Station Eleven
Emily ST. John Mandel
Fans of Margaret Atwood, and those disappointed by California, should keep an eye out for the fourth novel from Emily St. John Mandel, also due out in September. Hours after an actor dies onstage during a production of King Lear the world begins to dissolve. Moving back and forth in time, Station Eleven is the suspenseful story of Hollywood actors at the end of the world.

The Bone Clocks
David Mitchell
If you were one of the many people celebrating the release of Haruki Murakami's latest (yeah guys, me too) then you probably already have your calendars marked for this one. Cloud Atlas author David Mitchell's upcoming metaphysical thriller is already long-listed for the Booker prize and you can expect to see it on the new books shelf in September.

Mermaids in Paradise
Lydia Millet
Lydia Millet's latest sounds like quite a ride.  Honeymooners Deb and Chip meet a marine biologist in the Caribbean who claims to have found mermaids. The couple teams up with others to save the mermaids from being turned into an amusement park attraction. Swamplandia! fans and readers of Jeffery Eugenides and Tom Rachman be on the lookout for this darkly funny new release in November.
Wittgenstein Jr
Lars Iyers
Lars Iyers returns with a "hilarious coming-of-age love story" set among a group of Cambridge undergrads determined to impress their existentially anguished professor dubbed "Wittgenstein, Jr." Fans of Muriel Barbery and Saul Bellow will be excited to get back to school with this in September.
Not That Kind of Girl
Lena Dunham
I'm sure you know of outspoken and witty Lena Dunham (Tiny Furniture, Girls) by now so you probably already know that her book is coming out at the end of September.

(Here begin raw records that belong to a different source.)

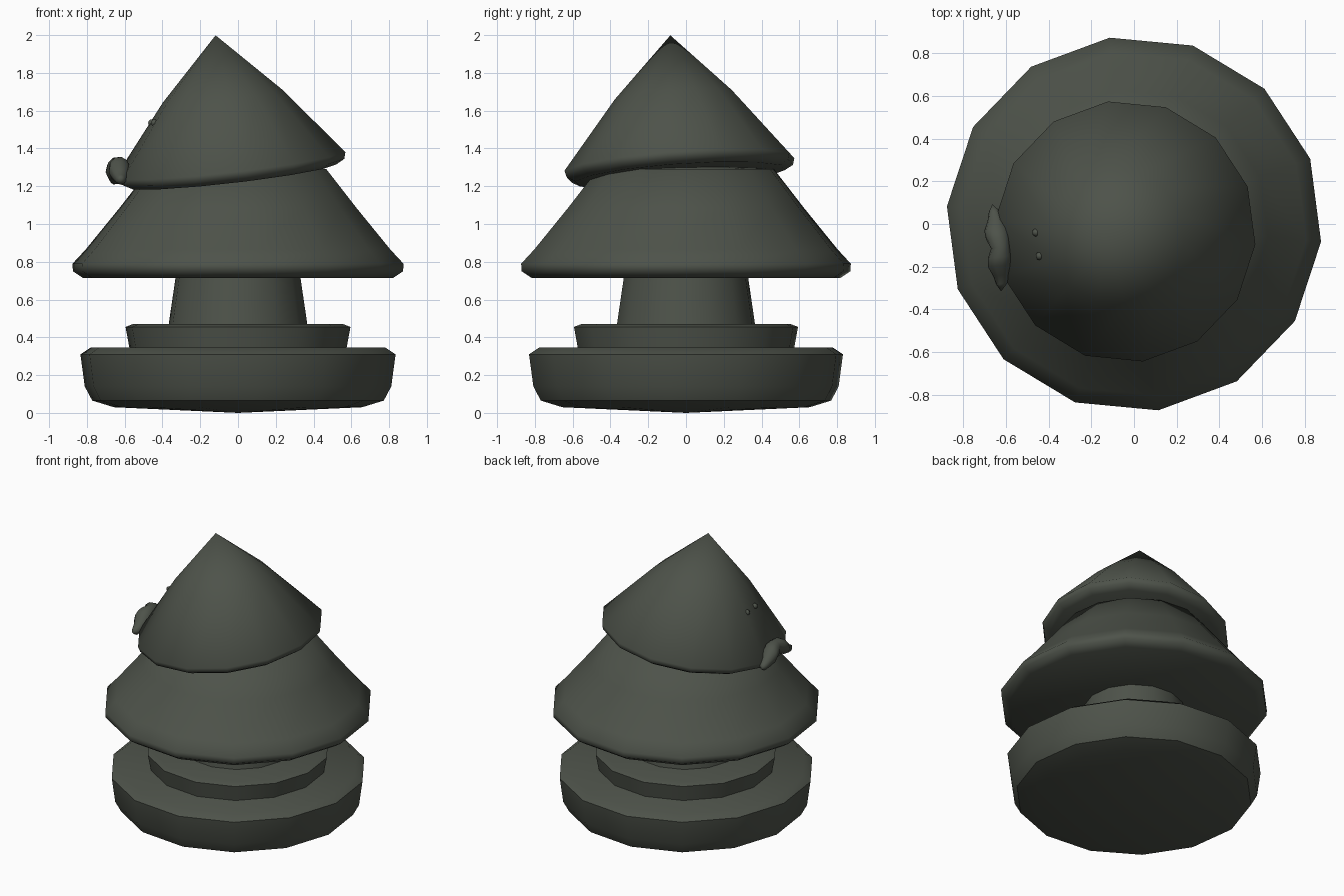
import bpy, bmesh, math
from mathutils import Vector

cube = bpy.data.objects.get("Cube")
if cube:
    bpy.data.objects.remove(cube)

SIDES = 14
TURN = math.radians(-5.4)

paint = bpy.data.materials.new("dark_grey_green")
colour = (0.075, 0.085, 0.068, 1)
paint.use_nodes = True
paint.diffuse_color = colour
paint.node_tree.nodes["Principled BSDF"].inputs["Base Color"].default_value = colour


def finish(name, bm, angle):
    bmesh.ops.recalc_face_normals(bm, faces=bm.faces)
    mesh = bpy.data.meshes.new(name)
    bm.to_mesh(mesh)
    bm.free()
    obj = bpy.data.objects.new(name, mesh)
    bpy.context.collection.objects.link(obj)
    mesh.materials.append(paint)
    bpy.ops.object.select_all(action='DESELECT')
    obj.select_set(True)
    bpy.context.view_layer.objects.active = obj
    bpy.ops.object.shade_smooth_by_angle(angle=math.radians(angle))
    return obj


def sweep(name, rings, sides, angle):
    """Skin rings given as (centre, radius, side axis, up axis)."""
    bm = bmesh.new()
    loops = []
    for centre, radius, u, v in rings:
        if radius == 0:
            loops.append([bm.verts.new(centre)] * sides)
            continue
        loops.append([bm.verts.new(centre + radius * (u * math.cos(a) + v * math.sin(a)))
                      for a in (TURN + math.tau * i / sides for i in range(sides))])
    for low, high in zip(loops, loops[1:]):
        for i in range(sides):
            j = (i + 1) % sides
            corners = list(dict.fromkeys([low[i], low[j], high[j], high[i]]))
            bm.faces.new(corners)
    return finish(name, bm, angle)


def lathe(name, profile, angle=35):
    x, y = Vector((1, 0, 0)), Vector((0, 1, 0))
    return sweep(name, [(Vector((0, 0, z)), r, x, y) for r, z in profile], SIDES, angle)


# Stepped pot and trunk
lathe("pot", [(0, 0), (0.66, 0.03), (0.775, 0.065), (0.815, 0.14),
              (0.838, 0.31), (0.785, 0.345), (0, 0.345)])
lathe("pot_step", [(0, 0.33), (0.575, 0.33), (0.598, 0.455), (0.56, 0.47), (0, 0.47)])
lathe("trunk", [(0, 0.46), (0.37, 0.46), (0.33, 0.73), (0, 0.73)])

# Lower boughs with a rounded rim and flat underside
lathe("lower_boughs", [(0, 0.715), (0.825, 0.715), (0.878, 0.75), (0.88, 0.79),
                       (0.81, 0.865), (0.63, 1.085), (0.47, 1.29), (0, 1.32)], 60)

# Upper boughs, tipped to one side
upper = lathe("upper_boughs", [(0, -0.06), (0.56, -0.06), (0.605, -0.035), (0.615, 0),
                               (0.32, 0.365), (0, 0.69)], 60)
axis = Vector((-0.115, -0.07, 1))
upper.rotation_mode = 'QUATERNION'
upper.rotation_quaternion = Vector((0, 0, 1)).rotation_difference(axis)
upper.location = (-0.04, -0.035, 1.315)

# Moustache: two drooping lobes mirrored about its middle
along = Vector((-0.1, 0.995, 0))
out = Vector((-0.995, -0.1, 0))
up = Vector((0, 0, 1))
middle = Vector((-0.625, -0.11, 1.3))
half = [(0, 0, 0.01, 0.045), (0.045, 0.008, 0, 0.056), (0.085, 0.012, -0.02, 0.056),
        (0.13, 0.008, -0.05, 0.04), (0.17, 0.012, -0.065, 0.026), (0.205, 0.018, -0.06, 0)]
path = [(-s, o, h, r) for s, o, h, r in reversed(half[1:])] + half
sweep("moustache", [(middle + along * s + out * o + up * h, r, out, up)
                    for s, o, h, r in path], 10, 60)

# Small bead eyes
for side, spot in (("left", (-0.458, -0.04, 1.535)), ("right", (-0.442, -0.15, 1.535))):
    bm = bmesh.new()
    bmesh.ops.create_uvsphere(bm, u_segments=10, v_segments=6, radius=0.019)
    finish(side + "_eye", bm, 60).location = spot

Honest, smart, and funny, "these are stories about getting your butt touched by your boss, about friendship and dieting (kind of) and having two existential crises before the age of 20 [...]" and more. If you love Kelly Oxford's Everything is Perfect If You're a Liar you'll probably be into this.
10:04: A Novel
Ben Lerner
Fans of Jonathan Franzen will be happy to get their hands on this novel due out in September. (September is going to be a busy month for me.) In 10:04 a man is asked to help a friend conceive a child in a New York that is teetering on the brink of collapse, socially and environmentally.
Love Me Back
Merritt Tierce
I suppose I should label this post "Hotly Anticipated end-of-Summer Bummers." If you like to read cheerful books, my recommendations are probably not for you.This gritty debut novel by Merritt Tierce about a struggling and self-destructive single mother should interest fans of Chuck Palahniuk in September.

And now, for lovers of all things Fall, "my"** Apple Chai-der recipe:
[**I actually use store bought prepared Chai tea concentrate and mix it with Bold Rock Cider in a 1 to 1 ratio because I am efficient.***]

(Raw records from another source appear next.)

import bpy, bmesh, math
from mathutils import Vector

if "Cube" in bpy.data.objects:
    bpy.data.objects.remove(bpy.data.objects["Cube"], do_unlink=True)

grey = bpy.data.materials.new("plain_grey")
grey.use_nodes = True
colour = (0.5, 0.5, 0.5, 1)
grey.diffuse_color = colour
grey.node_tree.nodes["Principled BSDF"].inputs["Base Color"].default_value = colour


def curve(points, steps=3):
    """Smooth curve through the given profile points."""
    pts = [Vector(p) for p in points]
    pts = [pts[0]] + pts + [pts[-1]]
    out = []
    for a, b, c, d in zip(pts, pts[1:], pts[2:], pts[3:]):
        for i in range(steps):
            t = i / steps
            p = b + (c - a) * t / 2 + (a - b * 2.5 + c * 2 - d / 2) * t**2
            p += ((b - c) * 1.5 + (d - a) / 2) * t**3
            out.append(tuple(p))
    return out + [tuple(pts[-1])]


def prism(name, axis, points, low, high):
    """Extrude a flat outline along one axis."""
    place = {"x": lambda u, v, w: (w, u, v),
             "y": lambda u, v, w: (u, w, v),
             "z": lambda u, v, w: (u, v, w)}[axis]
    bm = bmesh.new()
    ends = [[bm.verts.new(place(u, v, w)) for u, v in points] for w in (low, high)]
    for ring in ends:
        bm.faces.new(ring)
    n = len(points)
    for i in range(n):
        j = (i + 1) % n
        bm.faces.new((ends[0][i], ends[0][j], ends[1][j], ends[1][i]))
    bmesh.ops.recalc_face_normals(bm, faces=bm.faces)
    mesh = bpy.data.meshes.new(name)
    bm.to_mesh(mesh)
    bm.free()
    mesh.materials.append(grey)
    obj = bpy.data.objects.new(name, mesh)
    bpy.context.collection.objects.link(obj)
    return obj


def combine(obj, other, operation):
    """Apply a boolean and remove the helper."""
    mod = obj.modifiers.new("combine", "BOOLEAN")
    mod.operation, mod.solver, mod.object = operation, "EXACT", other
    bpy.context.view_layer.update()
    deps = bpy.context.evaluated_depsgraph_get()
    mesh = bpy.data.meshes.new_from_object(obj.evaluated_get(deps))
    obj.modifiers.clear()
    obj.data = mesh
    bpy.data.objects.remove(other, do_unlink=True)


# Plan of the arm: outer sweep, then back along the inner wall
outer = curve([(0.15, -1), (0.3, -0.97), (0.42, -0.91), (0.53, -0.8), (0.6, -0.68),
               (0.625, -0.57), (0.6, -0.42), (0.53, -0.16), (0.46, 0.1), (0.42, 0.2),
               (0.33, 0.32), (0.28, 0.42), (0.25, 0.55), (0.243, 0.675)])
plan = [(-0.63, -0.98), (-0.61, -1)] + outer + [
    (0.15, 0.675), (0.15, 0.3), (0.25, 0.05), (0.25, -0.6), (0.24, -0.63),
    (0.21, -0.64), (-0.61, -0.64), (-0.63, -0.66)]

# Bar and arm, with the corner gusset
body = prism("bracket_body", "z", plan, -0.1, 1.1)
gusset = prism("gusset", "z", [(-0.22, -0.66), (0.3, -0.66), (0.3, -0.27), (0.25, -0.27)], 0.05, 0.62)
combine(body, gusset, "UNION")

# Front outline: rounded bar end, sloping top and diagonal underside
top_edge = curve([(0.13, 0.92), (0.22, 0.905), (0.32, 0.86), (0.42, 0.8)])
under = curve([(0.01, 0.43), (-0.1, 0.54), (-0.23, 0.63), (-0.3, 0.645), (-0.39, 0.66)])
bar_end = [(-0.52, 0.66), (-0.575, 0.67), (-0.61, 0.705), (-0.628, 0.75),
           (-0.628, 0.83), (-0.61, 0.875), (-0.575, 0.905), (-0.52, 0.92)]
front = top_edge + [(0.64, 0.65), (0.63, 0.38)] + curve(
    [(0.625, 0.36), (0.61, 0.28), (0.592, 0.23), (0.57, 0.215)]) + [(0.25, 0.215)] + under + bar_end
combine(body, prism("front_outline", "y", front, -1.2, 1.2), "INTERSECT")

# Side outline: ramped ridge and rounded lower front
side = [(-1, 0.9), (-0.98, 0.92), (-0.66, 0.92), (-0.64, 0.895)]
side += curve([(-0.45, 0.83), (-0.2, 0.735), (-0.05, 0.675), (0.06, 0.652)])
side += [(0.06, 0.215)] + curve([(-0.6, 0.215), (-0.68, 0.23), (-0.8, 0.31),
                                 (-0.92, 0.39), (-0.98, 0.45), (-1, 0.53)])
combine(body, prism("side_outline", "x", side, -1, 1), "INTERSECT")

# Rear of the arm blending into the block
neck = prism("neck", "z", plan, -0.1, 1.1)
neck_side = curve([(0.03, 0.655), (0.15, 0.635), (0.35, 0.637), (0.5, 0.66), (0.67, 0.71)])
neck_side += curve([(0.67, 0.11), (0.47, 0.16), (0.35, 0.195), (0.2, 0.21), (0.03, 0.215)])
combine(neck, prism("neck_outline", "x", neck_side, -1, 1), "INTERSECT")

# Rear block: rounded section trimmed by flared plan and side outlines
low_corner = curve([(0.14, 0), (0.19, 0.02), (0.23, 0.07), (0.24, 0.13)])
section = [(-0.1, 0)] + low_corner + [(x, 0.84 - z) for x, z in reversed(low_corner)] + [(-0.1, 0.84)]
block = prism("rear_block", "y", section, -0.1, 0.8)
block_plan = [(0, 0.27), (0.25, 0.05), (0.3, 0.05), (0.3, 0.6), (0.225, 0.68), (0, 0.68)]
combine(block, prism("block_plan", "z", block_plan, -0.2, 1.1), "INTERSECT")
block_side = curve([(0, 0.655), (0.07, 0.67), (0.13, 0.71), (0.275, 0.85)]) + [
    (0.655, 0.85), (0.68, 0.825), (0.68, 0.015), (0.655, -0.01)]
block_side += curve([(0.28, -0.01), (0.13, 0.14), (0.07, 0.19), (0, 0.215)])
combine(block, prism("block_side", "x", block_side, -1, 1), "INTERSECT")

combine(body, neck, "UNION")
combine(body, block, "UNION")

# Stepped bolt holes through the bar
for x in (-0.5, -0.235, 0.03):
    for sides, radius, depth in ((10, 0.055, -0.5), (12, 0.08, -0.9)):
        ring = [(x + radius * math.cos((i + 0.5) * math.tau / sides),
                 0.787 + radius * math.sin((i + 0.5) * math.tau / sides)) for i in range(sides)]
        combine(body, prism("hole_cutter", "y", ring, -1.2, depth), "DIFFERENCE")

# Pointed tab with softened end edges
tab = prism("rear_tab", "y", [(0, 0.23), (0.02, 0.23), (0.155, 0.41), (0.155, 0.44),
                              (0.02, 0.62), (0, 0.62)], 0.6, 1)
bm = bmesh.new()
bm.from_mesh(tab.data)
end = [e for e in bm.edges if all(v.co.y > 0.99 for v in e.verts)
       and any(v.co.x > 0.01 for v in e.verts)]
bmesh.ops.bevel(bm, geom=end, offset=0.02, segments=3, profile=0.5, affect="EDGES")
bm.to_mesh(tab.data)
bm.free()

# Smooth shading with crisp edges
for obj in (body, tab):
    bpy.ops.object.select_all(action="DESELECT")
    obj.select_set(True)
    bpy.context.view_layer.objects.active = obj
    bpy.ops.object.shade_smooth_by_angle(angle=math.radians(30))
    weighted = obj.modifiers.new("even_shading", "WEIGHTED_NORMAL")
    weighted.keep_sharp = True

1 1/2 cups water
1 cup apple cider ("hard" or "soft". Virginia has a fine selection of both to choose from)
1 cinnamon stick
1 teaspoon crystallized ginger
5 whole black peppercorns
2 green cardamom pods, crushed
2 English breakfast black tea bags

In a medium saucepan combine water, apple cider, cinnamon stick, ginger, peppercorns and cardamom. Heat over medium heat until just beginning to boil. Reduce heat; simmer gently for 5 minutes. Remove cider mixture from heat. Add tea bags; steep for 3 minutes then remove tea bags. Strain cider mixture; discard spices. Serve in mugs.

Makes 2 servings (2 cups total)